January 21, 2015
Brazilian Farmers Switching Pastures and Sugarcane to Soybeans
During the last five years, the soybean acreage in Mato Grosso do Sul has increased 30% as ranchers and sugarcane producers switched some of their traditional acreage to more soybean production. Farmers in the state are expected to plant an all-time record high of 2.3 million hectares of soybeans in 2014/15.
Soybean prices were very good during most of that time which encouraged farmers to make the switch. The price of soybeans has since declined, but farmers and ranchers continue to increase their soybean acreage.
The conversion of pastureland has been the primary way in which soybean acreage has increased in the state in recent years. Brazilian scientists have demonstrated that cattle production and row crop production can both be increased by utilizing a long term rotation between row crops and pastures. It is much easier and quicker converting pastures to row crops than it is to purchase and clear new land. Additionally, stricter environment laws have made it much more difficult to clear new land for additional row crop production.

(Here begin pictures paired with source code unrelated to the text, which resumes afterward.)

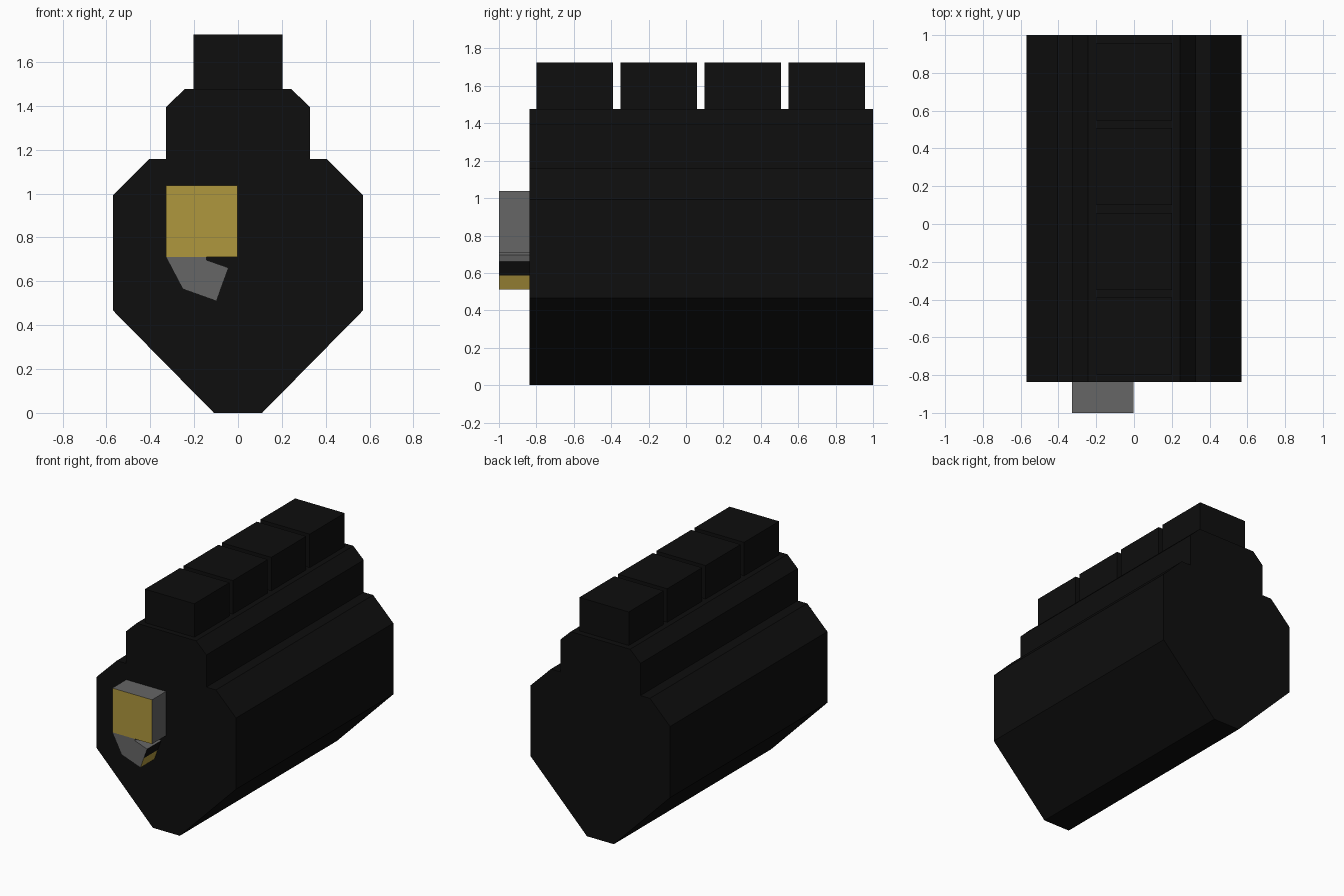
import bpy, bmesh

if "Cube" in bpy.data.objects:
    bpy.data.objects.remove(bpy.data.objects["Cube"])


def material(name, rgb):
    m = bpy.data.materials.new(name)
    m.diffuse_color = (*rgb, 1)
    m.use_nodes = True
    m.node_tree.nodes["Principled BSDF"].inputs["Base Color"].default_value = m.diffuse_color
    return m


BLACK = material("black", (0.0044, 0.0044, 0.0044))
GREY = material("grey", (0.133, 0.133, 0.133))
GOLD = material("gold", (0.43, 0.31, 0.047))


def prism(name, profile, y0, y1, mats, rule=None):
    """Extrude an (x, z) profile along y; rule(face) picks the material slot."""
    bm = bmesh.new()
    face = bm.faces.new([bm.verts.new((x, y0, z)) for x, z in profile])
    ext = bmesh.ops.extrude_face_region(bm, geom=[face], use_keep_orig=True)
    for v in ext["geom"]:
        if isinstance(v, bmesh.types.BMVert):
            v.co.y = y1
    bmesh.ops.recalc_face_normals(bm, faces=bm.faces)
    bm.normal_update()
    if rule:
        for f in bm.faces:
            f.material_index = rule(f)
    me = bpy.data.meshes.new(name)
    bm.to_mesh(me)
    bm.free()
    for m in mats:
        me.materials.append(m)
    ob = bpy.data.objects.new(name, me)
    bpy.context.collection.objects.link(ob)
    return ob


def rect(x0, x1, z0, z1):
    return [(x0, z0), (x1, z0), (x1, z1), (x0, z1)]


# Main body: mirrored stepped and chamfered profile
half = [(0.11, 0), (0.57, 0.467), (0.57, 0.993), (0.405, 1.157),
        (0.328, 1.157), (0.328, 1.395), (0.243, 1.477)]
prism("body", half + [(-x, z) for x, z in reversed(half)], -0.837, 1.0, [BLACK])

# Row of four blocks along the top
for i in range(4):
    y = -0.798 + i * 0.449
    prism(f"top_block_{i + 1}", rect(-0.202, 0.202, 1.477, 1.725), y, y + 0.408, [BLACK])

# Front box: gold front face, grey sides
prism("front_box", rect(-0.328, -0.003, 0.71, 1.037), -1.0, -0.837, [GREY, GOLD],
      lambda f: int(f.normal.y < -0.9))


# Bent nozzle below the box: tilted end split into gold lower and black upper half
def nozzle_rule(f):
    c = f.calc_center_median()
    if f.normal.x > 0.8 and c.x > -0.12:
        return 1 if c.z < 0.585 else 2
    return 0


prism("nozzle", [(-0.328, 0.71), (-0.252, 0.565), (-0.098, 0.51), (-0.071, 0.586),
                 (-0.043, 0.662), (-0.143, 0.697), (-0.143, 0.71)],
      -1.0, -0.837, [GREY, GOLD, BLACK], nozzle_rule)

In addition to the price, another reason for the increased enthusiasm for soybeans has been improved technologies used in soybean production. No-till planting now accounts for 95% of the soybean production in the state which allows for the soybeans to be planted directly into the existing pastures. No-till planting also helps to maintain the fertility of the soil by reducing erosion and increasing the water holding capacity of the soil.
The switching of sugarcane to soybeans has been a secondary way in which soybean acreage has increased. Sugarcane producers in the state have been disappointed in recent years with adverse weather impacting their sugarcane production and low prices for sugar and ethanol. The prospects for the sugar sector remain clouded and farmers are expected to continue switching some of their sugarcane to soybeans whenever the sugarcane fields need to be renovated.